We all value clean water to drink and use around the home, but those aren’t the only reasons we need clean water. Swimming in our lakes and reservoirs is only safe if the water is free of pathogens. Irrigation water with high salt concentrations is unusable. Fish and other aquatic life are the most dependent on clean water, needing water that is the right temperature, has sufficient dissolved oxygen and is free of toxins and other pollutants.

We’ve made great progress in this country in reducing water pollution – particularly in treating municipal and industrial waste. We’re still improving those treatment methods but the biggest problems these days are water pollutants that don’t come from a single source.

Fertilizers, pesticides, personal care products, and motor oil are just a few examples of substances that can cause serious harm when they reach our waters. Excess fertilizers that are washed into our lakes contribute to floating rafts of harmful algae, green cloudy water, and low oxygen levels. A single quart of motor oil can pollute 250,000 gallons of water. Improper disposal of medicines and personal care products are literally medicating our waters.
It’s always cheaper and easier to prevent water pollution than to clean up dirty water. Luckily, there’s a lot of pretty simple and straightforward actions we can all take to help keep our waters clean. In fact, a lot of Utahns are already helping out.

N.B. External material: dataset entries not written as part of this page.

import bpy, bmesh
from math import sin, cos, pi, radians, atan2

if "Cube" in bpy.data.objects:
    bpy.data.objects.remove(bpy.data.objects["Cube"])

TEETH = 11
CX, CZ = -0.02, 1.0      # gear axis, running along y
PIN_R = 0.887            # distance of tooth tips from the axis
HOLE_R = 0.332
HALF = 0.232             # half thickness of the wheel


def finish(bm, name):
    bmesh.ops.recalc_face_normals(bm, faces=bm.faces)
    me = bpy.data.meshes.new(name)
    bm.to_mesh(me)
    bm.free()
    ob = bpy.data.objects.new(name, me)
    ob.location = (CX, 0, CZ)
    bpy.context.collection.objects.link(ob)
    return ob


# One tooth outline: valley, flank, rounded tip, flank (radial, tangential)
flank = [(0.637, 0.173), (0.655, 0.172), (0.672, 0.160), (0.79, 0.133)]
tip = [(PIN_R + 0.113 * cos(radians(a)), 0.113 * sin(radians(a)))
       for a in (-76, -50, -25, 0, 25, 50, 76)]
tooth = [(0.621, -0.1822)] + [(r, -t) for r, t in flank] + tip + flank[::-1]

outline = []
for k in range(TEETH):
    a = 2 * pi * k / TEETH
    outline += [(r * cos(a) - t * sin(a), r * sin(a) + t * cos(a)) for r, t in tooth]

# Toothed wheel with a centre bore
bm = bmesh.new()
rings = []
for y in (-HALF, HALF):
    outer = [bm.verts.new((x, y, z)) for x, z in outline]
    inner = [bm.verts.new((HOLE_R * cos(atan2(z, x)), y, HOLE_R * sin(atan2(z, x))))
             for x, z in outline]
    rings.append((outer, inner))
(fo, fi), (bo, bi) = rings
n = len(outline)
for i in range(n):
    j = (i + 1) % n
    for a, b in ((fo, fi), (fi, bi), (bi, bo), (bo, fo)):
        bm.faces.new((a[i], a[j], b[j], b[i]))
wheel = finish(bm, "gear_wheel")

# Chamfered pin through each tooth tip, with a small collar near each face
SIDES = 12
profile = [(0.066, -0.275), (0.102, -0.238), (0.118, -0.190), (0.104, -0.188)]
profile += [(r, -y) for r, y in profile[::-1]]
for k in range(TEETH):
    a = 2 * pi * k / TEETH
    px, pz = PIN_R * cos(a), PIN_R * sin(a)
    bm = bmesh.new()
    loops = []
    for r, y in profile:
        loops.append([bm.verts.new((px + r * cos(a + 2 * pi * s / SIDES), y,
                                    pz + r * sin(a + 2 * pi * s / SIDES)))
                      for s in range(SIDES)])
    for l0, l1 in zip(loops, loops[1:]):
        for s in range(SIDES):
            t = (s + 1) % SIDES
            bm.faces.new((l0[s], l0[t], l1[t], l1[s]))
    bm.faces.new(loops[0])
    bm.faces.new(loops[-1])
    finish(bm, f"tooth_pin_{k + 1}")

Homeowners are using more environmentally-friendly products and are composting their kitchen waste rather than sending it down the garbage disposal to a WWTP or a septic system. Gardeners and farmers are taking care to use no more fertilizer than their plants need and are implementing new irrigation methods that reduce runoff into streams and lakes. Pet owners are picking up after their pets and disposing of the waste properly. Pharmacies are partnering with our municipal offices so we can return medicines for proper disposal rather than dumping them down the drain. Municipalities are keeping their roads clean and finding innovative ways to capture and treat storm water. Farmers are reducing polluted runoff from animal operations, and across the state landowners and land managers are restoring streamside vegetation that helps intercept pollutants.

This water week, take a look around you and think of ways you can help keep our water pollutant-free. Together, our small actions will have big impacts on keeping our water clean.
For more ideas, visit our website: extension.usu.edu/waterquality.

Remember…..water is life and quality matters.

This is Eli Robinson from USU’s Water Quality Extension program…

Credits:

Images: Courtesy Utah Water Week, http://extension.usu.edu/utahwaterwatch/Calendarandevents/waterweek
Text:     Eli Robinson

For Information On Tagging:

Utah Water Week, USU Water Quality Extension Program, 2017, http://extension.usu.edu/utahwaterwatch/Calendarandevents/waterweek

USU Water Quality Extension Program, 2017, http://extension.usu.edu/waterquality/

USU Water Quality Extension Program, 2017, http://extension.usu.edu/waterquality/protect_your_water

Water Quality, The USGS Water Science School, USGS, https://water.usgs.gov/edu/waterquality.html